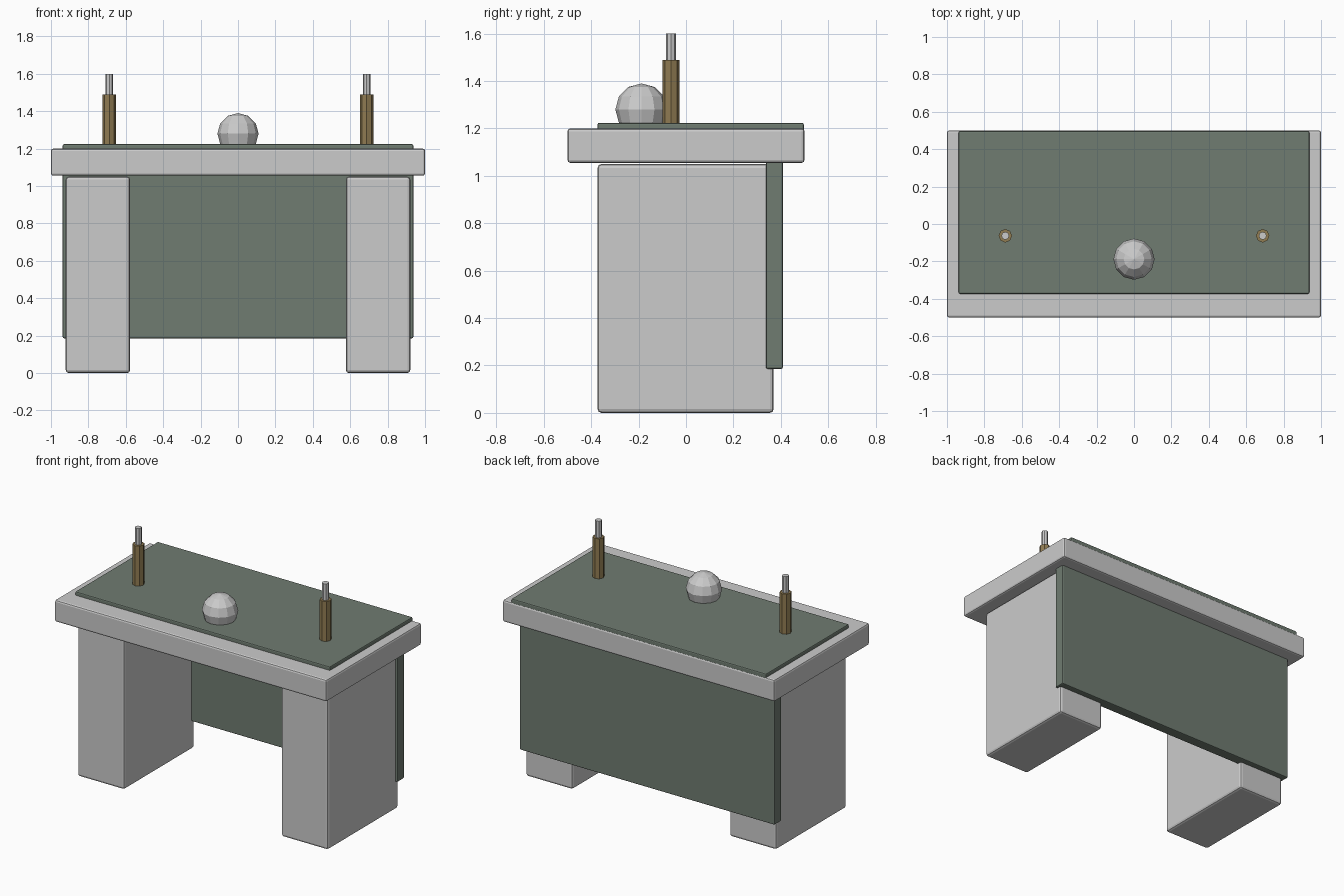
import bpy, bmesh
from mathutils import Matrix

if "Cube" in bpy.data.objects:
    bpy.data.objects.remove(bpy.data.objects["Cube"])


def material(name, rgb):
    m = bpy.data.materials.new(name)
    m.diffuse_color = (*rgb, 1)
    m.use_nodes = True
    m.node_tree.nodes["Principled BSDF"].inputs["Base Color"].default_value = m.diffuse_color
    return m


GREEN = material("green_cloth", (0.16, 0.20, 0.165))
GOLD = material("gold_wax", (0.28, 0.20, 0.085))


def finish(name, bm, mat=None):
    mesh = bpy.data.meshes.new(name)
    bm.to_mesh(mesh)
    bm.free()
    ob = bpy.data.objects.new(name, mesh)
    bpy.context.collection.objects.link(ob)
    if mat:
        mesh.materials.append(mat)
    return ob


def box(name, lo, hi, bevel, mat=None):
    bm = bmesh.new()
    bmesh.ops.create_cube(bm, size=1)
    for v in bm.verts:
        v.co = [lo[i] + (v.co[i] + 0.5) * (hi[i] - lo[i]) for i in range(3)]
    ob = finish(name, bm, mat)
    mod = ob.modifiers.new("rounded_edges", 'BEVEL')
    mod.width = bevel
    mod.segments = 2
    return ob


def cylinder(name, x, y, z0, z1, r, mat=None):
    bm = bmesh.new()
    bmesh.ops.create_cone(bm, cap_ends=True, segments=8, radius1=r, radius2=r,
                          depth=z1 - z0,
                          matrix=Matrix.Translation((x, y, (z0 + z1) / 2)))
    return finish(name, bm, mat)


# Stone table top
box("table_top", (-1, -0.5, 1.055), (1, 0.5, 1.2), 0.012)

# Cloth over the top and hanging panel at the back
box("top_cloth", (-0.937, -0.373, 1.19), (0.937, 0.497, 1.224), 0.007, GREEN)
box("back_cloth", (-0.937, 0.337, 0.186), (0.937, 0.409, 1.062), 0.007, GREEN)

# Pedestal legs and candles, one on each side
for side, s in (("left", -1), ("right", 1)):
    x0, x1 = sorted((s * 0.577, s * 0.921))
    box(side + "_leg", (x0, -0.373, 0), (x1, 0.37, 1.05), 0.016)
    cylinder(side + "_candle", s * 0.688, -0.063, 1.215, 1.49, 0.036, GOLD)
    cylinder(side + "_candle_tip", s * 0.688, -0.063, 1.48, 1.6, 0.021)

# Faceted ball sunk slightly into the cloth
bm = bmesh.new()
bmesh.ops.create_uvsphere(bm, u_segments=12, v_segments=6, radius=0.11,
                          matrix=Matrix.Translation((0, -0.188, 1.28)))
finish("ball", bm)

################

Would you please repeat exactly the lines above, starting at the line with "mod.width = bevel" and stopping at the line with "matrix=Matrix.Translation((x, y, (z0", both included?

    mod.width = bevel
    mod.segments = 2
    return ob


def cylinder(name, x, y, z0, z1, r, mat=None):
    bm = bmesh.new()
    bmesh.ops.create_cone(bm, cap_ends=True, segments=8, radius1=r, radius2=r,
                          depth=z1 - z0,
                          matrix=Matrix.Translation((x, y, (z0 + z1) / 2)))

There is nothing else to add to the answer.